**Data provided:**
────────────────────────────────────────

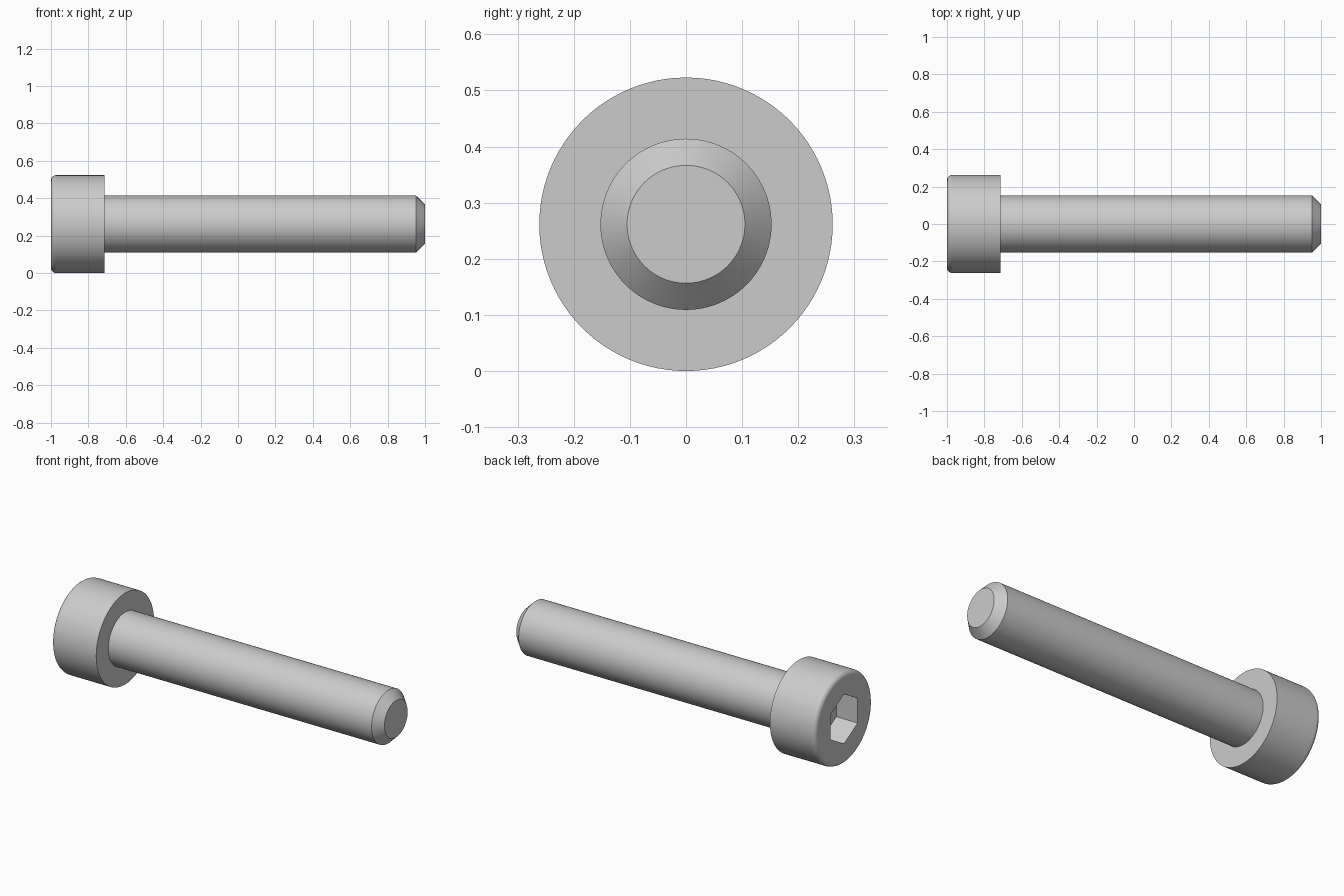
import bpy
import bmesh
from math import pi, sin, cos, radians

cube = bpy.data.objects.get("Cube")
if cube:
    bpy.data.objects.remove(cube, do_unlink=True)

SEGMENTS = 96
HEAD_R, SHAFT_R, TIP_R = 0.2615, 0.1525, 0.105
HEAD_X, CHAMFER_X = -0.714, 0.952     # underside of head, start of tip chamfer
FILLET = 0.028
HEX_APOTHEM, SOCKET_DEPTH = 0.123, 0.135

steel = bpy.data.materials.new("steel grey")
steel.use_nodes = True
colour = (0.6, 0.6, 0.6, 1)
steel.diffuse_color = colour
steel.node_tree.nodes["Principled BSDF"].inputs["Base Color"].default_value = colour


def round_ring(x, radius):
    """Circle around the x axis."""
    return [(x, radius * sin(a), radius * cos(a))
            for a in (2 * pi * i / SEGMENTS for i in range(SEGMENTS))]


def hex_ring(x, apothem):
    """Hexagon around the x axis with corners at top and bottom."""
    ring = []
    for i in range(SEGMENTS):
        a = 2 * pi * i / SEGMENTS
        r = apothem / cos(a % (pi / 3) - pi / 6)
        ring.append((x, r * sin(a), r * cos(a)))
    return ring


def loft(name, rings, cap_start=False, cap_end=False):
    """Skin a row of rings into one smooth-shaded part."""
    bm = bmesh.new()
    loops = [[bm.verts.new(p) for p in ring] for ring in rings]
    for a, b in zip(loops, loops[1:]):
        for i in range(SEGMENTS):
            j = (i + 1) % SEGMENTS
            bm.faces.new((a[i], a[j], b[j], b[i]))
    if cap_start:
        bm.faces.new(list(reversed(loops[0])))
    if cap_end:
        bm.faces.new(loops[-1])
    mesh = bpy.data.meshes.new(name)
    bm.normal_update()
    # Orientation: the last ring's band or cap must face away from the part
    bm.to_mesh(mesh)
    bm.free()
    mesh.materials.append(steel)
    obj = bpy.data.objects.new(name, mesh)
    obj.location.z = HEAD_R
    bpy.context.collection.objects.link(obj)
    bpy.ops.object.select_all(action="DESELECT")
    obj.select_set(True)
    bpy.context.view_layer.objects.active = obj
    bpy.ops.object.shade_smooth_by_angle(angle=radians(28))
    weighted = obj.modifiers.new("even normals", "WEIGHTED_NORMAL")
    weighted.keep_sharp = True
    return obj


# Head: socket floor, socket wall, end face, rounded rim, side, underside
rim = [round_ring(-1 + FILLET * (1 - cos(t)), HEAD_R - FILLET * (1 - sin(t)))
       for t in (pi / 2 * k / 6 for k in range(7))]
head_rings = [hex_ring(-1 + SOCKET_DEPTH, HEX_APOTHEM), hex_ring(-1, HEX_APOTHEM)]
head_rings += rim
head_rings += [round_ring(HEAD_X, HEAD_R), round_ring(HEAD_X, SHAFT_R)]
head = loft("head", head_rings, cap_start=True)

# Shaft: plain cylinder with a chamfered tip
shaft = loft("shaft", [round_ring(HEAD_X, SHAFT_R), round_ring(CHAMFER_X, SHAFT_R),
                       round_ring(1, TIP_R)], cap_end=True)

# Turn the faces outwards: the shaft side must point away from its axis
for part in (head, shaft):
    side = max(part.data.polygons, key=lambda p: abs(p.normal.z) * p.center.z)
    if side.normal.z < 0:
        part.data.flip_normals()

────────────────────────────────────────

**Work required:** Look back at the entries above. Retype the line with "colour = (0.6, 0.6, 0.6, 1)", the line with "bm = bmesh.new()", and all lines in between.

**Solution to this exercise:**
colour = (0.6, 0.6, 0.6, 1)
steel.diffuse_color = colour
steel.node_tree.nodes["Principled BSDF"].inputs["Base Color"].default_value = colour


def round_ring(x, radius):
    """Circle around the x axis."""
    return [(x, radius * sin(a), radius * cos(a))
            for a in (2 * pi * i / SEGMENTS for i in range(SEGMENTS))]


def hex_ring(x, apothem):
    """Hexagon around the x axis with corners at top and bottom."""
    ring = []
    for i in range(SEGMENTS):
        a = 2 * pi * i / SEGMENTS
        r = apothem / cos(a % (pi / 3) - pi / 6)
        ring.append((x, r * sin(a), r * cos(a)))
    return ring


def loft(name, rings, cap_start=False, cap_end=False):
    """Skin a row of rings into one smooth-shaded part."""
    bm = bmesh.new()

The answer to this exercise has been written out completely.